=== Excerpted records ===

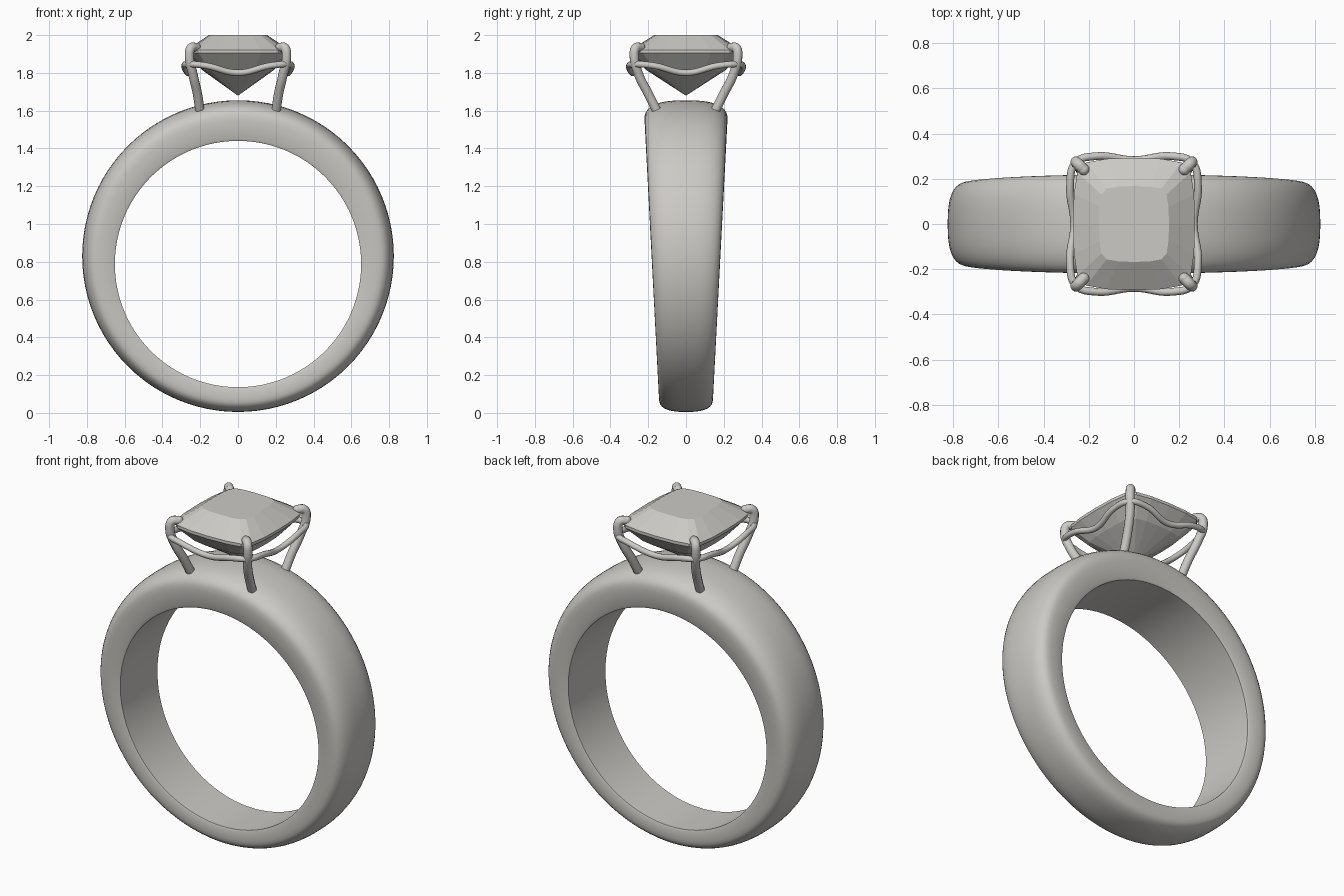
import bpy, bmesh
from math import sin, cos, pi

cube = bpy.data.objects.get("Cube")
if cube:
    bpy.data.objects.remove(cube, do_unlink=True)

# One warm grey metal colour for everything
metal = bpy.data.materials.new("warm_grey_metal")
metal.use_nodes = True
GREY = (0.6, 0.59, 0.56, 1)
metal.diffuse_color = GREY
bsdf = next(n for n in metal.node_tree.nodes if n.type == "BSDF_PRINCIPLED")
bsdf.inputs["Base Color"].default_value = GREY


def link(name, data):
    ob = bpy.data.objects.new(name, data)
    bpy.context.scene.collection.objects.link(ob)
    data.materials.append(metal)
    bpy.ops.object.select_all(action="DESELECT")
    bpy.context.view_layer.objects.active = ob
    ob.select_set(True)
    return ob


def loft(name, rings, closed, smooth):
    """Bridge equal rings; closed joins last to first, otherwise ends are capped."""
    bm = bmesh.new()
    vs = [[bm.verts.new(p) for p in ring] for ring in rings]
    n = len(vs[0])
    pairs = list(zip(vs, vs[1:])) + ([(vs[-1], vs[0])] if closed else [])
    for a, b in pairs:
        for i in range(n):
            j = (i + 1) % n
            bm.faces.new((a[i], a[j], b[j], b[i]))
    if not closed:
        bm.faces.new(vs[0])
        bm.faces.new(vs[-1])
    bmesh.ops.remove_doubles(bm, verts=bm.verts[:], dist=0.0005)
    bmesh.ops.recalc_face_normals(bm, faces=bm.faces[:])
    me = bpy.data.meshes.new(name)
    bm.to_mesh(me)
    bm.free()
    link(name, me)
    if smooth:
        bpy.ops.object.shade_smooth_by_angle(angle=0.7)


def wire(name, points, radius, cyclic=False):
    """Round wire along a smooth path, turned into a mesh."""
    cu = bpy.data.curves.new(name, "CURVE")
    cu.dimensions = "3D"
    cu.bevel_depth = radius
    cu.bevel_resolution = 4
    cu.resolution_u = 8
    cu.use_fill_caps = True
    sp = cu.splines.new("BEZIER")
    sp.bezier_points.add(len(points) - 1)
    for bp, p in zip(sp.bezier_points, points):
        bp.co = p
        bp.handle_left_type = bp.handle_right_type = "AUTO"
    sp.use_cyclic_u = cyclic
    link(name, cu)
    bpy.ops.object.convert(target="MESH")
    bpy.ops.object.shade_smooth_by_angle(angle=0.9)


# Band: domed section swept between an outer and a lower inner circle, wider on top
dome = []
for k in range(19):
    a = pi * k / 18
    c, s = cos(a), max(sin(a), 0)
    dome.append(((1 if c >= 0 else -1) * abs(c) ** 0.77, 0.5 + 0.5 * s ** 0.77))
section = [(0.97, 0), (1, 0.06)] + dome + [(-1, 0.06), (-0.97, 0)]
rings = []
for i in range(96):
    a = 2 * pi * i / 96
    ring = []
    for s, t in section:
        r = 0.652 + (0.825 - 0.652) * t
        z = 0.788 + 0.042 * t + r * sin(a)
        ring.append((r * cos(a), s * (0.139 + 0.052 * z), z))
    rings.append(ring)
loft("band", rings, True, True)

# Stone: cushion-shaped outline stepped from culet to table
corner = [(1, 0), (0.985, 0.45), (0.93, 0.78), (0.78, 0.93), (0.45, 0.985)]
outline = []
for q in range(4):
    for x, y in corner:
        for _ in range(q):
            x, y = -y, x
        outline.append((x, y))
levels = [(0.001, 0.001, 1.68), (0.19, 0.21, 1.815), (0.27, 0.293, 1.905),
          (0.27, 0.293, 1.922), (0.155, 0.168, 2.0)]
loft("stone", [[(x * hx, y * hy, z) for x, y in outline] for hx, hy, z in levels],
     False, False)

# Four prongs hooking over the stone corners, each with a round tip
path = [(0.2, 0.148, 1.585), (0.215, 0.2, 1.69), (0.238, 0.25, 1.79),
        (0.257, 0.274, 1.89), (0.248, 0.266, 1.932), (0.222, 0.24, 1.934)]
for sx, side in ((1, "left"), (-1, "right")):
    for sy, end in ((-1, "front"), (1, "back")):
        pts = [(x * sx, y * sy, z) for x, y, z in path]
        wire(f"prong_{end}_{side}", pts, 0.025)
        me = bpy.data.meshes.new("prong_tip")
        bm = bmesh.new()
        bmesh.ops.create_uvsphere(bm, u_segments=12, v_segments=8, radius=0.025)
        bmesh.ops.translate(bm, verts=bm.verts[:], vec=pts[-1])
        bm.to_mesh(me)
        bm.free()
        link(f"prong_tip_{end}_{side}", me)
        bpy.ops.object.shade_smooth()

# Gallery wire: one loop through the prongs, sagging in the middle of each side
quarter = [(0.265, 0, 1.8), (0.283, 0.17, 1.838), (0.257, 0.272, 1.846),
           (0.17, 0.3, 1.838), (0, 0.283, 1.8)]
mirrored = [(-x, y, z) for x, y, z in reversed(quarter[:-1])]
half = quarter + mirrored
loop = half + [(x, -y, z) for x, y, z in reversed(half[1:-1])]
wire("gallery_wire", loop, 0.017, True)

===

* _Instructions for the task_
Copy every line of the data exactly as written, excluding the pictures.

* _Task result_
import bpy, bmesh
from math import sin, cos, pi

cube = bpy.data.objects.get("Cube")
if cube:
    bpy.data.objects.remove(cube, do_unlink=True)

# One warm grey metal colour for everything
metal = bpy.data.materials.new("warm_grey_metal")
metal.use_nodes = True
GREY = (0.6, 0.59, 0.56, 1)
metal.diffuse_color = GREY
bsdf = next(n for n in metal.node_tree.nodes if n.type == "BSDF_PRINCIPLED")
bsdf.inputs["Base Color"].default_value = GREY


def link(name, data):
    ob = bpy.data.objects.new(name, data)
    bpy.context.scene.collection.objects.link(ob)
    data.materials.append(metal)
    bpy.ops.object.select_all(action="DESELECT")
    bpy.context.view_layer.objects.active = ob
    ob.select_set(True)
    return ob


def loft(name, rings, closed, smooth):
    """Bridge equal rings; closed joins last to first, otherwise ends are capped."""
    bm = bmesh.new()
    vs = [[bm.verts.new(p) for p in ring] for ring in rings]
    n = len(vs[0])
    pairs = list(zip(vs, vs[1:])) + ([(vs[-1], vs[0])] if closed else [])
    for a, b in pairs:
        for i in range(n):
            j = (i + 1) % n
            bm.faces.new((a[i], a[j], b[j], b[i]))
    if not closed:
        bm.faces.new(vs[0])
        bm.faces.new(vs[-1])
    bmesh.ops.remove_doubles(bm, verts=bm.verts[:], dist=0.0005)
    bmesh.ops.recalc_face_normals(bm, faces=bm.faces[:])
    me = bpy.data.meshes.new(name)
    bm.to_mesh(me)
    bm.free()
    link(name, me)
    if smooth:
        bpy.ops.object.shade_smooth_by_angle(angle=0.7)


def wire(name, points, radius, cyclic=False):
    """Round wire along a smooth path, turned into a mesh."""
    cu = bpy.data.curves.new(name, "CURVE")
    cu.dimensions = "3D"
    cu.bevel_depth = radius
    cu.bevel_resolution = 4
    cu.resolution_u = 8
    cu.use_fill_caps = True
    sp = cu.splines.new("BEZIER")
    sp.bezier_points.add(len(points) - 1)
    for bp, p in zip(sp.bezier_points, points):
        bp.co = p
        bp.handle_left_type = bp.handle_right_type = "AUTO"
    sp.use_cyclic_u = cyclic
    link(name, cu)
    bpy.ops.object.convert(target="MESH")
    bpy.ops.object.shade_smooth_by_angle(angle=0.9)


# Band: domed section swept between an outer and a lower inner circle, wider on top
dome = []
for k in range(19):
    a = pi * k / 18
    c, s = cos(a), max(sin(a), 0)
    dome.append(((1 if c >= 0 else -1) * abs(c) ** 0.77, 0.5 + 0.5 * s ** 0.77))
section = [(0.97, 0), (1, 0.06)] + dome + [(-1, 0.06), (-0.97, 0)]
rings = []
for i in range(96):
    a = 2 * pi * i / 96
    ring = []
    for s, t in section:
        r = 0.652 + (0.825 - 0.652) * t
        z = 0.788 + 0.042 * t + r * sin(a)
        ring.append((r * cos(a), s * (0.139 + 0.052 * z), z))
    rings.append(ring)
loft("band", rings, True, True)

# Stone: cushion-shaped outline stepped from culet to table
corner = [(1, 0), (0.985, 0.45), (0.93, 0.78), (0.78, 0.93), (0.45, 0.985)]
outline = []
for q in range(4):
    for x, y in corner:
        for _ in range(q):
            x, y = -y, x
        outline.append((x, y))
levels = [(0.001, 0.001, 1.68), (0.19, 0.21, 1.815), (0.27, 0.293, 1.905),
          (0.27, 0.293, 1.922), (0.155, 0.168, 2.0)]
loft("stone", [[(x * hx, y * hy, z) for x, y in outline] for hx, hy, z in levels],
     False, False)

# Four prongs hooking over the stone corners, each with a round tip
path = [(0.2, 0.148, 1.585), (0.215, 0.2, 1.69), (0.238, 0.25, 1.79),
        (0.257, 0.274, 1.89), (0.248, 0.266, 1.932), (0.222, 0.24, 1.934)]
for sx, side in ((1, "left"), (-1, "right")):
    for sy, end in ((-1, "front"), (1, "back")):
        pts = [(x * sx, y * sy, z) for x, y, z in path]
        wire(f"prong_{end}_{side}", pts, 0.025)
        me = bpy.data.meshes.new("prong_tip")
        bm = bmesh.new()
        bmesh.ops.create_uvsphere(bm, u_segments=12, v_segments=8, radius=0.025)
        bmesh.ops.translate(bm, verts=bm.verts[:], vec=pts[-1])
        bm.to_mesh(me)
        bm.free()
        link(f"prong_tip_{end}_{side}", me)
        bpy.ops.object.shade_smooth()

# Gallery wire: one loop through the prongs, sagging in the middle of each side
quarter = [(0.265, 0, 1.8), (0.283, 0.17, 1.838), (0.257, 0.272, 1.846),
           (0.17, 0.3, 1.838), (0, 0.283, 1.8)]
mirrored = [(-x, y, z) for x, y, z in reversed(quarter[:-1])]
half = quarter + mirrored
loop = half + [(x, -y, z) for x, y, z in reversed(half[1:-1])]
wire("gallery_wire", loop, 0.017, True)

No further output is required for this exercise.